** Data for review follows **

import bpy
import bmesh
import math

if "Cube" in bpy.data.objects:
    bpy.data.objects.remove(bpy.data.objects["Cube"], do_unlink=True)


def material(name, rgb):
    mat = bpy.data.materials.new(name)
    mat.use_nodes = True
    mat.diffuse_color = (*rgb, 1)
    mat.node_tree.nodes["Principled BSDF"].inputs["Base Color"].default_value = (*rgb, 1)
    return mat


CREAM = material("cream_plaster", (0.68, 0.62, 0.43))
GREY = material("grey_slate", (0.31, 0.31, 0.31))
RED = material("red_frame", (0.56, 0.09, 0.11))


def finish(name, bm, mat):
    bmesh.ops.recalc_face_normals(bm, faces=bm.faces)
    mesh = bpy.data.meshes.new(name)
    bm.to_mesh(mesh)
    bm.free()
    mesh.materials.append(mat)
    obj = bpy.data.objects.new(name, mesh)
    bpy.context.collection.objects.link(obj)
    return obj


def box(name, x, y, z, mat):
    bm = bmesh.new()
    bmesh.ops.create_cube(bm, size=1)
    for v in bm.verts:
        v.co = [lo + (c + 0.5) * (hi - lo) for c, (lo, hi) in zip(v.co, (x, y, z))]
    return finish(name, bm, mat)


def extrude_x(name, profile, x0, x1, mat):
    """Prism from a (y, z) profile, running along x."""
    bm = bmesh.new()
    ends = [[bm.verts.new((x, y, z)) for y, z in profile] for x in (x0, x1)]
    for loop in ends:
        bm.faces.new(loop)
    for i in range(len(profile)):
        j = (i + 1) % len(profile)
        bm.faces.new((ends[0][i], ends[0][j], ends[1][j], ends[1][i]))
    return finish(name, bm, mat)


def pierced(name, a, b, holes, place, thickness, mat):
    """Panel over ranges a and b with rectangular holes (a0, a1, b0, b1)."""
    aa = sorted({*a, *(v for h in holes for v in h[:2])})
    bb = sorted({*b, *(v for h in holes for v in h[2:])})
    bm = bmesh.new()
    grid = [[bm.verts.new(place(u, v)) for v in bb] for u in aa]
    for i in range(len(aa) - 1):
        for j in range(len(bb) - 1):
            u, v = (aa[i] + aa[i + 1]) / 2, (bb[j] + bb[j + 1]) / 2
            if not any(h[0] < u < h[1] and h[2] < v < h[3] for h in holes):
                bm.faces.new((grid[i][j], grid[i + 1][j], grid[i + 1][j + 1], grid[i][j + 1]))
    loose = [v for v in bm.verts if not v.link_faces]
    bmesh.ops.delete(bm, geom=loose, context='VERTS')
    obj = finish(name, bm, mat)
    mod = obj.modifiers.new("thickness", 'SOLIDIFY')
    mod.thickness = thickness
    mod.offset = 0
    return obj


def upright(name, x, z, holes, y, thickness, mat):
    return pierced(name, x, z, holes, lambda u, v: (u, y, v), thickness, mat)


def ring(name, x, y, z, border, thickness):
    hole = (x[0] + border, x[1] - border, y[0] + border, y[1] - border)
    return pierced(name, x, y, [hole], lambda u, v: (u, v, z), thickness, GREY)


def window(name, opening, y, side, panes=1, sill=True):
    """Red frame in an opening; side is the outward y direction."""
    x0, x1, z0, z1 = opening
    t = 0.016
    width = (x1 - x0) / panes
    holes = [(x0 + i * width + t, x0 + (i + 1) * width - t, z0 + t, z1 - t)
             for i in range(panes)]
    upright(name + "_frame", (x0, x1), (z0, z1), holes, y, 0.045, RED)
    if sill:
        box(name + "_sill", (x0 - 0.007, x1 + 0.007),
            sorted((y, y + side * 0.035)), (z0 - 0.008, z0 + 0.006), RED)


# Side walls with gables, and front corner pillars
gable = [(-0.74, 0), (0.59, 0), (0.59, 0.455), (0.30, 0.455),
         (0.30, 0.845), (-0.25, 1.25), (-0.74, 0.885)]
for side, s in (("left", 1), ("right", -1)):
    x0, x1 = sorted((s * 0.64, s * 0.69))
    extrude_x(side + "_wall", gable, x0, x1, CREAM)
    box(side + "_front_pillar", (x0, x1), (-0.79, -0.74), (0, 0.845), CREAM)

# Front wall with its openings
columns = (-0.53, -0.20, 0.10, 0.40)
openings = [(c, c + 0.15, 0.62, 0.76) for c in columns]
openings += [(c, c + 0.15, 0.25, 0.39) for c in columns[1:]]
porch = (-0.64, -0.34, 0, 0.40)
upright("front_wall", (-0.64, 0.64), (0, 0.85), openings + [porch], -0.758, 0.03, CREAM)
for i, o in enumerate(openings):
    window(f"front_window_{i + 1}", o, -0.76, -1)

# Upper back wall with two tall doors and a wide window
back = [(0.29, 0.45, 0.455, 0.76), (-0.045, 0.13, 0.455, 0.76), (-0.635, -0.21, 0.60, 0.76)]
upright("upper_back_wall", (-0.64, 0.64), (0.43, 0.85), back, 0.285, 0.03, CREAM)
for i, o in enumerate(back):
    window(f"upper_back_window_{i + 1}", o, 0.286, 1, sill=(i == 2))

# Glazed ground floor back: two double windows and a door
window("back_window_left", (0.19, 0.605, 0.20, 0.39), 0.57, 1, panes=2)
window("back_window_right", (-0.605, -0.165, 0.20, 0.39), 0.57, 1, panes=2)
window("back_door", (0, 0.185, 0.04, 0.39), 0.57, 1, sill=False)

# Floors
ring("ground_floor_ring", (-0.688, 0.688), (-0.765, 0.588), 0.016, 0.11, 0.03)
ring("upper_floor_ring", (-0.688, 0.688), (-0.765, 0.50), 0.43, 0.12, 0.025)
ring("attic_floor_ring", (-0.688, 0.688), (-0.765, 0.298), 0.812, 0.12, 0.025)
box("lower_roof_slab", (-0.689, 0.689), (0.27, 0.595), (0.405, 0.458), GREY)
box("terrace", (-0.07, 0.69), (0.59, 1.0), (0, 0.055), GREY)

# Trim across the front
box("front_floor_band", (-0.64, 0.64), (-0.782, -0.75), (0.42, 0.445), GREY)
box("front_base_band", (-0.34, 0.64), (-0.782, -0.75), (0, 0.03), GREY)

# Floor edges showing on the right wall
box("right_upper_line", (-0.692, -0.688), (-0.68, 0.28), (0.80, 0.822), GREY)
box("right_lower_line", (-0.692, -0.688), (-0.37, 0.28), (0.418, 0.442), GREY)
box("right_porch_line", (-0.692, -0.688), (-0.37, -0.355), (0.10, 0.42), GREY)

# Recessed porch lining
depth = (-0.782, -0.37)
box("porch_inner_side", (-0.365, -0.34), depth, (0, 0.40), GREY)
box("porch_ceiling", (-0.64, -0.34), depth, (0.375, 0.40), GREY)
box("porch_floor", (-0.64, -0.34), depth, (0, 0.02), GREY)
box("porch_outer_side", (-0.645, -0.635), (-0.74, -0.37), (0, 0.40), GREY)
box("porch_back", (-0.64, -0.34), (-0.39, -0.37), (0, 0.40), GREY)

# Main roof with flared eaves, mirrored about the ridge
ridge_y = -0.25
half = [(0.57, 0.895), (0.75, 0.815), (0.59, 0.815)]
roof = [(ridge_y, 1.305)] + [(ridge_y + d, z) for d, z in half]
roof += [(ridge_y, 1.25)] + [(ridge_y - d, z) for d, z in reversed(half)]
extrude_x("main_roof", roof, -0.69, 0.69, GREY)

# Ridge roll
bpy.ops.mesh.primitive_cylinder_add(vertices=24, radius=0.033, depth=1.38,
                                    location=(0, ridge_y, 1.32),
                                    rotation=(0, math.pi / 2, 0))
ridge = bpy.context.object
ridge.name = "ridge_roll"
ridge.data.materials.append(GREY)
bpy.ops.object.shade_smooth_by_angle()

** End of Data for review **

▶ **What you will do**: With nothing left out, print the data above exactly.

▶ **Reply**:
import bpy
import bmesh
import math

if "Cube" in bpy.data.objects:
    bpy.data.objects.remove(bpy.data.objects["Cube"], do_unlink=True)


def material(name, rgb):
    mat = bpy.data.materials.new(name)
    mat.use_nodes = True
    mat.diffuse_color = (*rgb, 1)
    mat.node_tree.nodes["Principled BSDF"].inputs["Base Color"].default_value = (*rgb, 1)
    return mat


CREAM = material("cream_plaster", (0.68, 0.62, 0.43))
GREY = material("grey_slate", (0.31, 0.31, 0.31))
RED = material("red_frame", (0.56, 0.09, 0.11))


def finish(name, bm, mat):
    bmesh.ops.recalc_face_normals(bm, faces=bm.faces)
    mesh = bpy.data.meshes.new(name)
    bm.to_mesh(mesh)
    bm.free()
    mesh.materials.append(mat)
    obj = bpy.data.objects.new(name, mesh)
    bpy.context.collection.objects.link(obj)
    return obj


def box(name, x, y, z, mat):
    bm = bmesh.new()
    bmesh.ops.create_cube(bm, size=1)
    for v in bm.verts:
        v.co = [lo + (c + 0.5) * (hi - lo) for c, (lo, hi) in zip(v.co, (x, y, z))]
    return finish(name, bm, mat)


def extrude_x(name, profile, x0, x1, mat):
    """Prism from a (y, z) profile, running along x."""
    bm = bmesh.new()
    ends = [[bm.verts.new((x, y, z)) for y, z in profile] for x in (x0, x1)]
    for loop in ends:
        bm.faces.new(loop)
    for i in range(len(profile)):
        j = (i + 1) % len(profile)
        bm.faces.new((ends[0][i], ends[0][j], ends[1][j], ends[1][i]))
    return finish(name, bm, mat)


def pierced(name, a, b, holes, place, thickness, mat):
    """Panel over ranges a and b with rectangular holes (a0, a1, b0, b1)."""
    aa = sorted({*a, *(v for h in holes for v in h[:2])})
    bb = sorted({*b, *(v for h in holes for v in h[2:])})
    bm = bmesh.new()
    grid = [[bm.verts.new(place(u, v)) for v in bb] for u in aa]
    for i in range(len(aa) - 1):
        for j in range(len(bb) - 1):
            u, v = (aa[i] + aa[i + 1]) / 2, (bb[j] + bb[j + 1]) / 2
            if not any(h[0] < u < h[1] and h[2] < v < h[3] for h in holes):
                bm.faces.new((grid[i][j], grid[i + 1][j], grid[i + 1][j + 1], grid[i][j + 1]))
    loose = [v for v in bm.verts if not v.link_faces]
    bmesh.ops.delete(bm, geom=loose, context='VERTS')
    obj = finish(name, bm, mat)
    mod = obj.modifiers.new("thickness", 'SOLIDIFY')
    mod.thickness = thickness
    mod.offset = 0
    return obj


def upright(name, x, z, holes, y, thickness, mat):
    return pierced(name, x, z, holes, lambda u, v: (u, y, v), thickness, mat)


def ring(name, x, y, z, border, thickness):
    hole = (x[0] + border, x[1] - border, y[0] + border, y[1] - border)
    return pierced(name, x, y, [hole], lambda u, v: (u, v, z), thickness, GREY)


def window(name, opening, y, side, panes=1, sill=True):
    """Red frame in an opening; side is the outward y direction."""
    x0, x1, z0, z1 = opening
    t = 0.016
    width = (x1 - x0) / panes
    holes = [(x0 + i * width + t, x0 + (i + 1) * width - t, z0 + t, z1 - t)
             for i in range(panes)]
    upright(name + "_frame", (x0, x1), (z0, z1), holes, y, 0.045, RED)
    if sill:
        box(name + "_sill", (x0 - 0.007, x1 + 0.007),
            sorted((y, y + side * 0.035)), (z0 - 0.008, z0 + 0.006), RED)


# Side walls with gables, and front corner pillars
gable = [(-0.74, 0), (0.59, 0), (0.59, 0.455), (0.30, 0.455),
         (0.30, 0.845), (-0.25, 1.25), (-0.74, 0.885)]
for side, s in (("left", 1), ("right", -1)):
    x0, x1 = sorted((s * 0.64, s * 0.69))
    extrude_x(side + "_wall", gable, x0, x1, CREAM)
    box(side + "_front_pillar", (x0, x1), (-0.79, -0.74), (0, 0.845), CREAM)

# Front wall with its openings
columns = (-0.53, -0.20, 0.10, 0.40)
openings = [(c, c + 0.15, 0.62, 0.76) for c in columns]
openings += [(c, c + 0.15, 0.25, 0.39) for c in columns[1:]]
porch = (-0.64, -0.34, 0, 0.40)
upright("front_wall", (-0.64, 0.64), (0, 0.85), openings + [porch], -0.758, 0.03, CREAM)
for i, o in enumerate(openings):
    window(f"front_window_{i + 1}", o, -0.76, -1)

# Upper back wall with two tall doors and a wide window
back = [(0.29, 0.45, 0.455, 0.76), (-0.045, 0.13, 0.455, 0.76), (-0.635, -0.21, 0.60, 0.76)]
upright("upper_back_wall", (-0.64, 0.64), (0.43, 0.85), back, 0.285, 0.03, CREAM)
for i, o in enumerate(back):
    window(f"upper_back_window_{i + 1}", o, 0.286, 1, sill=(i == 2))

# Glazed ground floor back: two double windows and a door
window("back_window_left", (0.19, 0.605, 0.20, 0.39), 0.57, 1, panes=2)
window("back_window_right", (-0.605, -0.165, 0.20, 0.39), 0.57, 1, panes=2)
window("back_door", (0, 0.185, 0.04, 0.39), 0.57, 1, sill=False)

# Floors
ring("ground_floor_ring", (-0.688, 0.688), (-0.765, 0.588), 0.016, 0.11, 0.03)
ring("upper_floor_ring", (-0.688, 0.688), (-0.765, 0.50), 0.43, 0.12, 0.025)
ring("attic_floor_ring", (-0.688, 0.688), (-0.765, 0.298), 0.812, 0.12, 0.025)
box("lower_roof_slab", (-0.689, 0.689), (0.27, 0.595), (0.405, 0.458), GREY)
box("terrace", (-0.07, 0.69), (0.59, 1.0), (0, 0.055), GREY)

# Trim across the front
box("front_floor_band", (-0.64, 0.64), (-0.782, -0.75), (0.42, 0.445), GREY)
box("front_base_band", (-0.34, 0.64), (-0.782, -0.75), (0, 0.03), GREY)

# Floor edges showing on the right wall
box("right_upper_line", (-0.692, -0.688), (-0.68, 0.28), (0.80, 0.822), GREY)
box("right_lower_line", (-0.692, -0.688), (-0.37, 0.28), (0.418, 0.442), GREY)
box("right_porch_line", (-0.692, -0.688), (-0.37, -0.355), (0.10, 0.42), GREY)

# Recessed porch lining
depth = (-0.782, -0.37)
box("porch_inner_side", (-0.365, -0.34), depth, (0, 0.40), GREY)
box("porch_ceiling", (-0.64, -0.34), depth, (0.375, 0.40), GREY)
box("porch_floor", (-0.64, -0.34), depth, (0, 0.02), GREY)
box("porch_outer_side", (-0.645, -0.635), (-0.74, -0.37), (0, 0.40), GREY)
box("porch_back", (-0.64, -0.34), (-0.39, -0.37), (0, 0.40), GREY)

# Main roof with flared eaves, mirrored about the ridge
ridge_y = -0.25
half = [(0.57, 0.895), (0.75, 0.815), (0.59, 0.815)]
roof = [(ridge_y, 1.305)] + [(ridge_y + d, z) for d, z in half]
roof += [(ridge_y, 1.25)] + [(ridge_y - d, z) for d, z in reversed(half)]
extrude_x("main_roof", roof, -0.69, 0.69, GREY)

# Ridge roll
bpy.ops.mesh.primitive_cylinder_add(vertices=24, radius=0.033, depth=1.38,
                                    location=(0, ridge_y, 1.32),
                                    rotation=(0, math.pi / 2, 0))
ridge = bpy.context.object
ridge.name = "ridge_roll"
ridge.data.materials.append(GREY)
bpy.ops.object.shade_smooth_by_angle()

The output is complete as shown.